Union Station, the colossal train terminal that has crumbled and closed under 15 years of bungled stewardship by the federal government, yesterday was granted a $70 million reprieve by the U.S. Department of Transportation.
Transportation Secretary Elizabeth Dole, speaking yesterday beneath a water-stained white granite arch in front of the station, said the money will be used over the next five years to turn Union Station into what it was before the government got involved--"a living building, alive and vibrant with people."
When Congress first got involved with the station in 1968, former Rep. Kenneth J. Gray (D-Ill.) promised on the floor of the House of Representatives that "the proposal we bring to you today will not require one cent of taxpayer's money . . . "
But with yesterday's pledge of $70 million, the total commitment of federal money at Union Station--turning it from train terminal to National Visitor Center and back to a train terminal, while building an as-yet uncompleted parking garage--comes to $258 million. It was built 75 years ago at a cost of $21 million.
As a kind of step-child of Congress and the federal government, the station was the victim of wishful thinking by members of Congress, of huge cost overruns and of bureaucratic infighting between the departments of Transportation and Interior.
The station, after its conversion to the National Visitor Center, had a "pit" dug in its main waiting room to create a slide show theater. The slide show was unsuccessful and the pit, which cost $1.6 million and was widely condemned as damaging to the building's architectural integrity, was closed five years ago.
Federal Railroad Administrator Robert W. Blanchette said yesterday the pit will be covered over and the station's main waiting room once again will be furnished with seats. "You will never see the pit again," he proclaimed.
The station's leaky roof, from which large chunks of plaster began falling two years ago, forced the station to be closed for safety reasons in February of 1981. The leaky roof was ignored in the early 1970s, as the government elaborately renovated the interior of the station at a cost of $9.1 million. Water intrusion has destroyed most of that renovation work. The U.S. Park Service, at a cost of $9.7 million, is still fixing the roof and will not be finished with the job until late 1984.
Officials who gathered at the station chose not to speak of the building's history. Instead, proclaiming new optimism, they spoke of the future.
"With this agreement we are preserving an historic structure, we are restoring the building to its original transportation purpose, and we are providing Washington with a new commercial center with exciting economic potentials," said Dole, who is the ninth secretary of transportation to wrestle with the issue.

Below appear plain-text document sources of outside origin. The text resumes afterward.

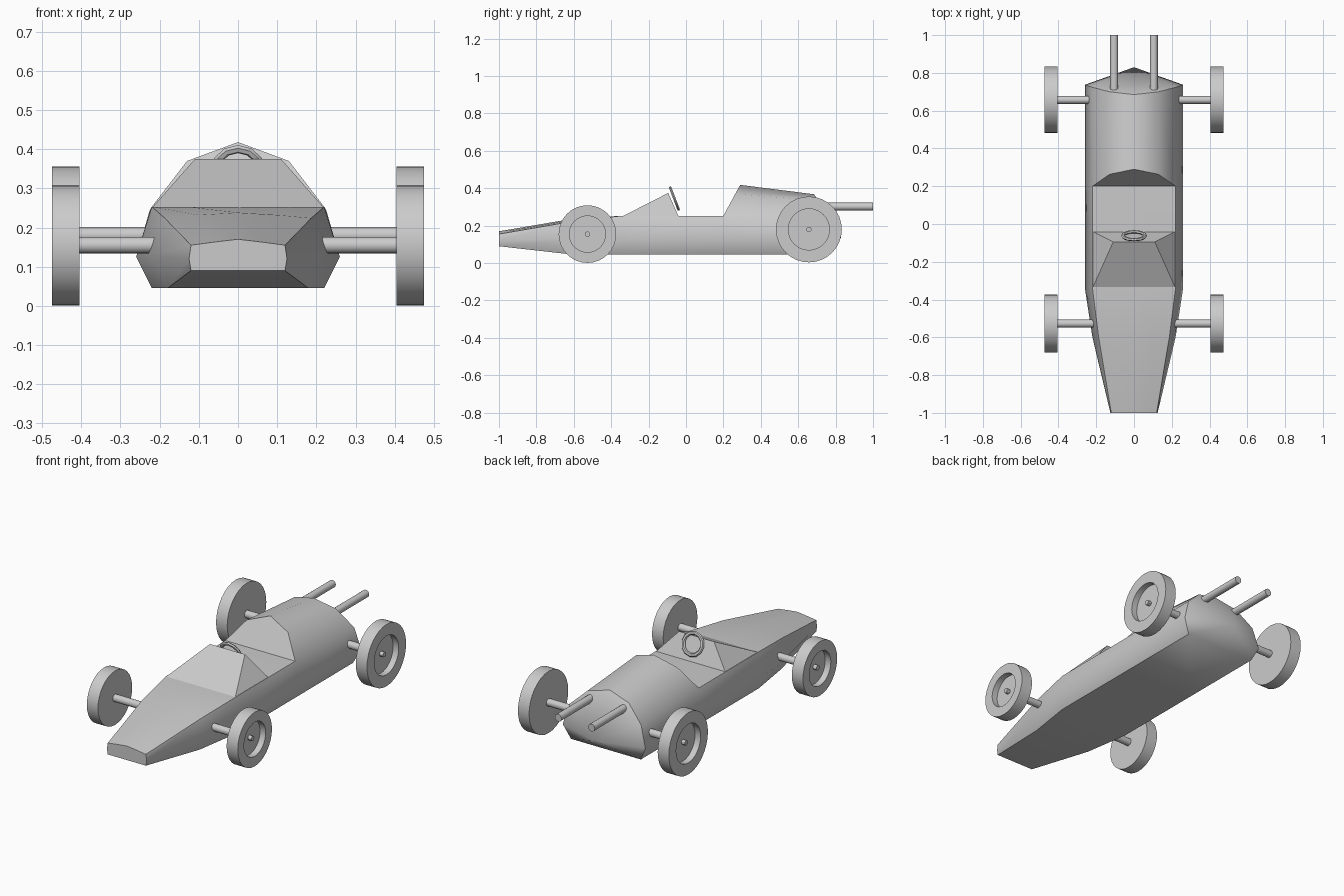
import bpy, bmesh, math
from mathutils import Vector, Matrix

if "Cube" in bpy.data.objects:
    bpy.data.objects.remove(bpy.data.objects["Cube"])


def finish(bm, name, angle=30):
    bmesh.ops.remove_doubles(bm, verts=bm.verts, dist=1e-5)
    bmesh.ops.recalc_face_normals(bm, faces=bm.faces)
    me = bpy.data.meshes.new(name)
    bm.to_mesh(me)
    bm.free()
    ob = bpy.data.objects.new(name, me)
    bpy.context.collection.objects.link(ob)
    bpy.ops.object.select_all(action='DESELECT')
    ob.select_set(True)
    bpy.context.view_layer.objects.active = ob
    if angle:
        bpy.ops.object.shade_smooth_by_angle(angle=math.radians(angle))
    return ob


def rod(name, p, q, r, n=16):
    p, q = Vector(p), Vector(q)
    bm = bmesh.new()
    rot = (q - p).to_track_quat('Z', 'Y').to_matrix().to_4x4()
    bmesh.ops.create_cone(bm, cap_ends=True, segments=n, radius1=r, radius2=r,
                          depth=(q - p).length,
                          matrix=Matrix.Translation((p + q) / 2) @ rot)
    return finish(bm, name)


def lathe_x(name, profile, centre, side, n=32):
    # spin an (x, radius) profile about the x axis
    bm = bmesh.new()
    vs = [bm.verts.new((x, 0, r)) for x, r in profile]
    es = [bm.edges.new(e) for e in zip(vs, vs[1:])]
    bmesh.ops.spin(bm, geom=vs + es, cent=(0, 0, 0), axis=(1, 0, 0),
                   angle=math.tau, steps=n, use_merge=True)
    for v in bm.verts:
        v.co = Vector((v.co.x * side, v.co.y + centre[0], v.co.z + centre[1]))
    return finish(bm, name)


# body: half sections (floor, waist, sill, shoulder, ridge), lofted nose to tail
sections = [
    [(.12, -1, .09), (.125, -1, .12), (.12, -1, .155), (.06, -1, .163), (0, -1, .17)],
    [(.18, -.6, .045), (.22, -.6, .13), (.187, -.6, .224), (.1, -.6, .232), (0, -.6, .238)],
    [(.22, -.34, .045), (.26, -.34, .125), (.22, -.34, .253), (.13, -.34, .253), (0, -.34, .253)],
    [(.22, .2, .045), (.26, .2, .125), (.22, .2, .253), (.13, .2, .253), (0, .2, .253)],
    [(.22, .2, .045), (.26, .2, .125), (.22, .2, .253), (.13, .263, .37), (0, .29, .418)],
    [(.22, .72, .045), (.26, .737, .125), (.225, .725, .245), (.13, .70, .335), (0, .685, .368)],
]
bm = bmesh.new()
rings = []
for s in sections:
    pts = s + [(-x, y, z) for x, y, z in reversed(s[:-1])]
    rings.append([bm.verts.new(p) for p in pts])
n = len(rings[0])
for a, b in zip(rings, rings[1:]):
    for i in range(n):
        j = (i + 1) % n
        bm.faces.new((a[i], a[j], b[j], b[i]))
bm.faces.new(rings[0])
tip = bm.verts.new((0, .83, .135))
for i in range(n):
    bm.faces.new((rings[-1][i], rings[-1][(i + 1) % n], tip))
finish(bm, "body", 50)

# wedge-shaped cowl ahead of the cockpit
bm = bmesh.new()
c = [bm.verts.new(p) for p in [(-.22, -.34, .25), (.22, -.34, .25), (.22, -.04, .25),
                               (-.22, -.04, .25), (-.11, -.095, .375), (.11, -.095, .375)]]
for f in [(0, 1, 5, 4), (1, 2, 5), (2, 3, 4, 5), (3, 0, 4), (0, 3, 2, 1)]:
    bm.faces.new([c[i] for i in f])
finish(bm, "cowl", 0)

# steering wheel: tilted ring
bm = bmesh.new()
major, sides = .059, 12
tilt = Matrix.Translation((0, -.062, .345)) @ Matrix.Rotation(math.radians(111), 4, 'X')
loops = []
for k in range(sides):
    a = math.tau * k / sides
    loops.append([bm.verts.new(tilt @ Vector((
        (major + .011 * math.cos(t)) * math.cos(a),
        (major + .011 * math.cos(t)) * math.sin(a), .008 * math.sin(t))))
        for t in [math.tau * m / 6 for m in range(6)]])
for k in range(sides):
    a, b = loops[k], loops[(k + 1) % sides]
    for m in range(6):
        bm.faces.new((a[m], a[(m + 1) % 6], b[(m + 1) % 6], b[m]))
finish(bm, "steering_wheel", 45)

# wheels with recessed outer faces, axles, hubs and exhausts on both sides
for side, tag in ((1, "right"), (-1, "left")):
    for end, y, z, r, rim in (("front", -.527, .155, .154, .097),
                              ("rear", .657, .18, .176, .11)):
        lathe_x(f"{end}_wheel_{tag}",
                [(.405, 0), (.405, r), (.475, r), (.475, rim), (.44, rim), (.44, 0)],
                (y, z), side)
        rod(f"{end}_axle_{tag}", (.2 * side, y, z), (.41 * side, y, z), .021)
        rod(f"{end}_hub_{tag}", (.435 * side, y, z), (.462 * side, y, z), .014, 12)
    rod(f"exhaust_{tag}", (.105 * side, .67, .302), (.105 * side, 1, .302), .021)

"This is a great day for Amtrak," said W. Graham Claytor Jr., the fourth president of Amtrak to covet a restored Union Station as the southern end of the Northeast Corridor train line.
"It's time to get an eyesore in the nation's capital in shape," said Mayor Marion Barry, who has pledged $40 million of previously appropriated federal highway construction funds for the uncompleted parking garage behind the station.
The 1,296-car garage, left to rust in the early 1970s because of cost overruns, is expected to be completed in three years, according to Dole.
The $70 million from Amtrak and DOT also is previously appropriated money available because of savings on other construction projects and from other sources.
The station will be open to the public in 1988, according to FRA administrator Blanchette. He said it soon will be leased to a developer who will help transform the station into a "marketplace" similar to Harborplace in Baltimore or Faneuil Hall Marketplace in Boston.
Before the station is reopened, the so-called "replacement station" now used by train passengers will be destroyed. Tracks will be returned to the station's concourse "so passengers don't have to walk a long distance to the trains," Dole said.
Once the building is renovated for a developer, Dole said, "the private sector will take over. The DOT will continue to oversee the building, but then it will become a showcase of the Reagan administration's faith in private sector initiatives."
Among all the hopeful proposals mentioned yesterday by officials, who stood near a "Closed For Safety Reasons" sign on the station's front door, the one that most immediately will affect train passengers is a plan to construct a new walkway to the trains. The walkway, costing between $200,000 and $300,000, will allow passengers to reach the trains without walking 400 feet around the outside of the closed granite building.